* [Work instructions]: Starting at the first line of the data, please print exactly those lines through the one that holds "mat = d.to_track_quat('Z', 'Y').to_matrix().to_4x4()", omitting every picture.

(Stored data)
:::::

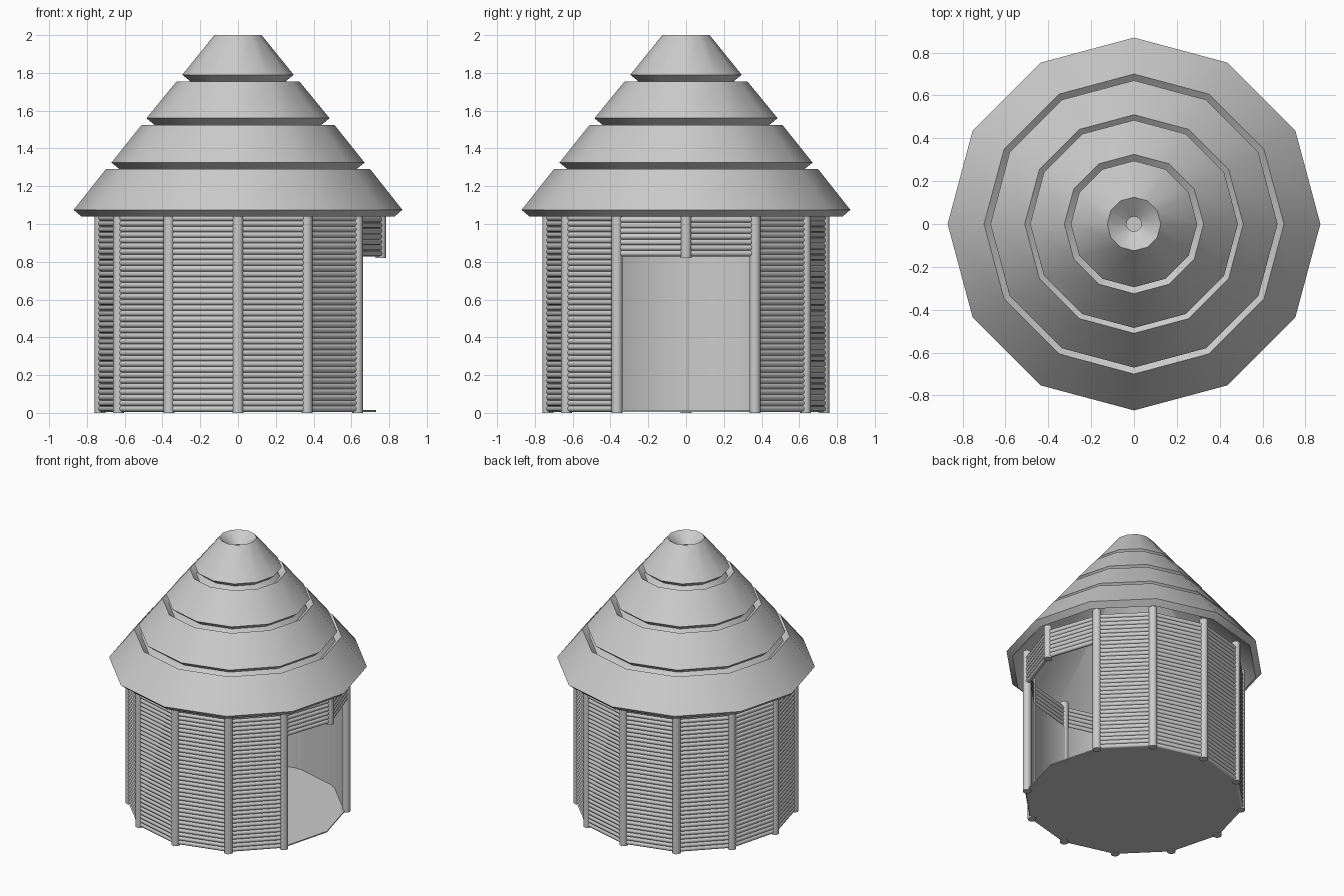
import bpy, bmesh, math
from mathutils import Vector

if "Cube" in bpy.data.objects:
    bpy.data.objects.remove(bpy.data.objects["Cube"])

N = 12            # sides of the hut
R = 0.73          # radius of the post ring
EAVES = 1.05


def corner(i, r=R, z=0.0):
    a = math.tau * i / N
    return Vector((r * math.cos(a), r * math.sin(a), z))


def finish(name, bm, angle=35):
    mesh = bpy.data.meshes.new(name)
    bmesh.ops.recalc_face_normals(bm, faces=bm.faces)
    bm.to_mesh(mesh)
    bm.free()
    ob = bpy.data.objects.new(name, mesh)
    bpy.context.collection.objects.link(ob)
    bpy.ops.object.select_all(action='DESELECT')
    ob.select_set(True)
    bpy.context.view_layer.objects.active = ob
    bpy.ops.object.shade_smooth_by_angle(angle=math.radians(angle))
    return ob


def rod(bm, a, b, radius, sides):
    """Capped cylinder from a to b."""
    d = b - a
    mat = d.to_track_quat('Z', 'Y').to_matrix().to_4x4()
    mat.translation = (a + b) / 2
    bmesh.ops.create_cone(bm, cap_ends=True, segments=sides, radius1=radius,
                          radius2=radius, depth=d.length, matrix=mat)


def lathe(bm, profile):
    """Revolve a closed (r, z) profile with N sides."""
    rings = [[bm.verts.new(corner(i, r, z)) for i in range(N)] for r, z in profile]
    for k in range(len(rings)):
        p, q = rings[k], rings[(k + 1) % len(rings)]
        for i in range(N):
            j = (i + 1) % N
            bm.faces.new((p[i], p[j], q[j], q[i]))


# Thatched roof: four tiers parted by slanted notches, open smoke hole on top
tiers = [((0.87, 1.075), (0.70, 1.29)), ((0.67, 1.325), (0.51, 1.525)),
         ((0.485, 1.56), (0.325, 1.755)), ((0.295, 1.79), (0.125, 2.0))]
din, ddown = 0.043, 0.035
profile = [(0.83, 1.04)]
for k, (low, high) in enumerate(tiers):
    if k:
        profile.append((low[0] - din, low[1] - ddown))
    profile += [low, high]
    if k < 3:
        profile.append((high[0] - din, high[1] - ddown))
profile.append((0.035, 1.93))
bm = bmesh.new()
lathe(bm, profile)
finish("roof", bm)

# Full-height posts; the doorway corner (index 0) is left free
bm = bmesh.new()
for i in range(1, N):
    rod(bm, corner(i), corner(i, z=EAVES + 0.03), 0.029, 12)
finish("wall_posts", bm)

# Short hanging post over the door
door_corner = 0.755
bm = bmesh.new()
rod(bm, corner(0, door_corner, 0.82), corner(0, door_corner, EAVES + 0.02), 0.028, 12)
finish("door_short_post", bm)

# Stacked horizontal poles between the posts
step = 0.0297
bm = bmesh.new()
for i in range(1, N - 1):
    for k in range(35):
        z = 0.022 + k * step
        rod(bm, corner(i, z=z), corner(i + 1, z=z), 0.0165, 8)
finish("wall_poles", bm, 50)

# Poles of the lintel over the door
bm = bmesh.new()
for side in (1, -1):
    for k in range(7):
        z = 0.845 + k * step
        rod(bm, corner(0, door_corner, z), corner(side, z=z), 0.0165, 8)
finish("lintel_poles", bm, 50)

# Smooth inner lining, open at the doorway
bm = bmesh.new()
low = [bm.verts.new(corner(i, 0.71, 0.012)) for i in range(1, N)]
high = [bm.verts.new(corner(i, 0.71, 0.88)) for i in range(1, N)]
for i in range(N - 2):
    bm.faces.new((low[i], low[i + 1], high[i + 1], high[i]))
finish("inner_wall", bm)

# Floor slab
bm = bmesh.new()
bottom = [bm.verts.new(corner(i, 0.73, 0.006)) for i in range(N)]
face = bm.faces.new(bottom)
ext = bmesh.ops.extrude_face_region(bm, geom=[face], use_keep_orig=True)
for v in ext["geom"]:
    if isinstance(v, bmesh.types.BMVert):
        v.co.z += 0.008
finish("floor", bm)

:::::

* [Your response]:
import bpy, bmesh, math
from mathutils import Vector

if "Cube" in bpy.data.objects:
    bpy.data.objects.remove(bpy.data.objects["Cube"])

N = 12            # sides of the hut
R = 0.73          # radius of the post ring
EAVES = 1.05


def corner(i, r=R, z=0.0):
    a = math.tau * i / N
    return Vector((r * math.cos(a), r * math.sin(a), z))


def finish(name, bm, angle=35):
    mesh = bpy.data.meshes.new(name)
    bmesh.ops.recalc_face_normals(bm, faces=bm.faces)
    bm.to_mesh(mesh)
    bm.free()
    ob = bpy.data.objects.new(name, mesh)
    bpy.context.collection.objects.link(ob)
    bpy.ops.object.select_all(action='DESELECT')
    ob.select_set(True)
    bpy.context.view_layer.objects.active = ob
    bpy.ops.object.shade_smooth_by_angle(angle=math.radians(angle))
    return ob


def rod(bm, a, b, radius, sides):
    """Capped cylinder from a to b."""
    d = b - a
    mat = d.to_track_quat('Z', 'Y').to_matrix().to_4x4()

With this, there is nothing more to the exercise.